Honesty, defined by my dictionary as "free of deceit and untruthfulness; sincere," is foundational to any good faith attempt to govern. The term 'good faith' is doing a lot of work here, and means that the person in the position of power is attempting to execute the responsibilities of their office to the best of their ability and as closely to the spirit of the law that establishes their office.
The advantages of being honest are therefore, legitimacy, positive accord with those governed, and security.
- Legitimacy, because you are only properly in an office to the extent that you were put there through no act of deception and execute your office in good faith;
- Positive accord, because whatever your relationship with the governed may be, everyone who is party to it knows where they stand and can agree as to the facts; and
- Security, because when you are honest you can never be caught in a lie - only an error.
There are no disadvantages, period, to being honest if you are occupying your office in good faith. From time to time someone may talk about being 'too honest,' but this is a misnomer. What they're actually objecting to is being too forthcoming, that is: too free with information that you needn't disclose. Honesty doesn't mean running your mouth off every chance you get, it simply means that when you open your mouth, what comes out is the truth to the best of your ability. Discretion is especially important when honesty is your watchword, but that's the closest to a disadvantage that you get and it can be absolutely devastating to be honest, but indiscrete.
Someone who occupies, or seeks, a political office in bad faith, however, does face serious disadvantages if they are too truthful, and this depends on the circumstances of the bad faith. If someone is engaged in corruption, criminality, or abuses of power, they will either have to lie about it or end up confessing to the misdeeds - deception becomes a necessity for the corruption to continue.
Even outside the realm of corruption, however, those who hold views that a majority of people find odious are strongly incentivized, structurally, to lie about their views in order to garner power, office, and favors.
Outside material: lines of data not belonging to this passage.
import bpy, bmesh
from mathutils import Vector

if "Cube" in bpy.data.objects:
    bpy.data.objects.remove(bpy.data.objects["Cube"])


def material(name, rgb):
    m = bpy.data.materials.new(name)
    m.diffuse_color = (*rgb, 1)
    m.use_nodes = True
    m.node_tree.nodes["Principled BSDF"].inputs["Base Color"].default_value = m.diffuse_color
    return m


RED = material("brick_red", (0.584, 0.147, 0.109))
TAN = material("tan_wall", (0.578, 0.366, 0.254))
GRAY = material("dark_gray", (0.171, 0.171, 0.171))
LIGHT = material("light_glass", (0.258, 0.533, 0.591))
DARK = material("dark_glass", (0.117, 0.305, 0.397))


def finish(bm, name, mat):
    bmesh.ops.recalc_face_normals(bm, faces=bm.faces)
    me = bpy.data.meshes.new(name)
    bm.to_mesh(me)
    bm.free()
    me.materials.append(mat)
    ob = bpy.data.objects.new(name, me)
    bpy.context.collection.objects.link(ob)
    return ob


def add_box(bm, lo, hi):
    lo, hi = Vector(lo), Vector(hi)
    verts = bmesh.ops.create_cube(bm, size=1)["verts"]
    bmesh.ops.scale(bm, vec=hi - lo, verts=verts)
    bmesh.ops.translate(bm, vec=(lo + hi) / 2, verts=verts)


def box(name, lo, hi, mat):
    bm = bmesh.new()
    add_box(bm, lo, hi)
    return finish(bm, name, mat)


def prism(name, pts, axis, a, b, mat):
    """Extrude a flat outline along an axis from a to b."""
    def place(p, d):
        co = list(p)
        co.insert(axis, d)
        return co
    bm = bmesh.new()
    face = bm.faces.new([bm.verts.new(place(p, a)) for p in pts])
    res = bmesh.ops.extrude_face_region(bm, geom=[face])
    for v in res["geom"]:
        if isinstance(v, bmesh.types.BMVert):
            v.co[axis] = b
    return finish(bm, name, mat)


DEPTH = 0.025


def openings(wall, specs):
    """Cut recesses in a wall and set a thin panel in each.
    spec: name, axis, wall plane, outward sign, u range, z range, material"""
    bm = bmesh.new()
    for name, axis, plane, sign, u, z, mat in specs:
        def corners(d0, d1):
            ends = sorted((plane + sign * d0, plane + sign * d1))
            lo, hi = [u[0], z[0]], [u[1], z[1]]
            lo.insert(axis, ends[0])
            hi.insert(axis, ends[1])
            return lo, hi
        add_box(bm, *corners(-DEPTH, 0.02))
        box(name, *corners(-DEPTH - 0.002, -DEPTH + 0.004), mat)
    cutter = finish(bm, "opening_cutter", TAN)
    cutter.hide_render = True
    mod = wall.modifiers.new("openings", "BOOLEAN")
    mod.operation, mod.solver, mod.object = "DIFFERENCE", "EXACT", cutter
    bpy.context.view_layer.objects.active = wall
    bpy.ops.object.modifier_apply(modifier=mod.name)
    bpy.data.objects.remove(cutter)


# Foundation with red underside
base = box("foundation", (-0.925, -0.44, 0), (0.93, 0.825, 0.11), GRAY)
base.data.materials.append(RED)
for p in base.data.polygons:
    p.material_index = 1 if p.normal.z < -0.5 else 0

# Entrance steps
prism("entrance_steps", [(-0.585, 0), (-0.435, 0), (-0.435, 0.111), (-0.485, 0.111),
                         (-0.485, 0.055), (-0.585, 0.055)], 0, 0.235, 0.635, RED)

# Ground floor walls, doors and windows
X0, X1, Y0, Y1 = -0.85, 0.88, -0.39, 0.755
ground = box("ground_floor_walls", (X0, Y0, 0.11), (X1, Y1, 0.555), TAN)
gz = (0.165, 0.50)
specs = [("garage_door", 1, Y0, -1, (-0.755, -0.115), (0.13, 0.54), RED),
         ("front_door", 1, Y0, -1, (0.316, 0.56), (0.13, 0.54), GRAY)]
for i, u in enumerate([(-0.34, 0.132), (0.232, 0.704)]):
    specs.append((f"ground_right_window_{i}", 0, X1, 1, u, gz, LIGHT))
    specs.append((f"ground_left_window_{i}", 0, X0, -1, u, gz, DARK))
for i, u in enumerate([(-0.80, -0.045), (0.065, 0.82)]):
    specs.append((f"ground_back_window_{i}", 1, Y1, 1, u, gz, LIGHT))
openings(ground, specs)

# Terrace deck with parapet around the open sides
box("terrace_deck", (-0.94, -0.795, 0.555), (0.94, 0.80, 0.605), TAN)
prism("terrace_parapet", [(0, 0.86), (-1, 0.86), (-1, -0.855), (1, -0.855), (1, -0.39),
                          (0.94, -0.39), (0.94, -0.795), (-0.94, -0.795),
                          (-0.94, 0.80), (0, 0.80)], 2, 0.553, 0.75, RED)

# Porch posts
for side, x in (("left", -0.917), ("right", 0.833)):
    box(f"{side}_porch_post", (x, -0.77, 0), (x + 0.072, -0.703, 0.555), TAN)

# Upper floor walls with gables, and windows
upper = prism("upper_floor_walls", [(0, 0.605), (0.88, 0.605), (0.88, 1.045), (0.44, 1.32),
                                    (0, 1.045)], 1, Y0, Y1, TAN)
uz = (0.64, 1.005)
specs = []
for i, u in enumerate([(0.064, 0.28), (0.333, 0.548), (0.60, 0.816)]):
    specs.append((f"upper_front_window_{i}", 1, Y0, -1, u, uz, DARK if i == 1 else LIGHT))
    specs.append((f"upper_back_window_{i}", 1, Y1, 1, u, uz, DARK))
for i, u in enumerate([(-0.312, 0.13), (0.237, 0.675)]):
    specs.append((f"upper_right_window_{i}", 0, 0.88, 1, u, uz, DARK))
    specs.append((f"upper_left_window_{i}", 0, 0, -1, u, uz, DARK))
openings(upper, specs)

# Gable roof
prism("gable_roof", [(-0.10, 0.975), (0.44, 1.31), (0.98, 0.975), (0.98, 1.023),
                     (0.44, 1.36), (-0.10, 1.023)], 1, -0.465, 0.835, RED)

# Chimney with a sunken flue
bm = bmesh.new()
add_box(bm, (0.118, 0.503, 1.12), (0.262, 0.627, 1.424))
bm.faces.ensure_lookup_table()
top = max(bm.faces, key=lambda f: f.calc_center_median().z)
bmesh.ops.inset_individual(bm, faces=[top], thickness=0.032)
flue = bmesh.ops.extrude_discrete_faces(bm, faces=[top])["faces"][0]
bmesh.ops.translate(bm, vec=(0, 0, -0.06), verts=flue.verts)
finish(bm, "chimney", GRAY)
If they openly admit to their views they will be ostracized and isolated from power or political office.
In the case of political parties whose actual policy positions are odious to the public, there is strategic advantage to inventing crises that distract from the policy positions and insofar as their opponents have facts on their side, adding a miasma of uncertainty, doubt, or assumptions of bad faith to the whole political sphere allows them to operate under less effective scrutiny - and disturb the public less when discovered because, after all, "aren't all politicians automatically corrupt?"
Honesty serves best when the person holding power actually means to do well by the people governed. Dishonesty serves best when dealing with your enemies - and to a minority-rule government, the people are the enemy since the majority of them don't like the government, or wouldn't if the fully understood the truth of matters.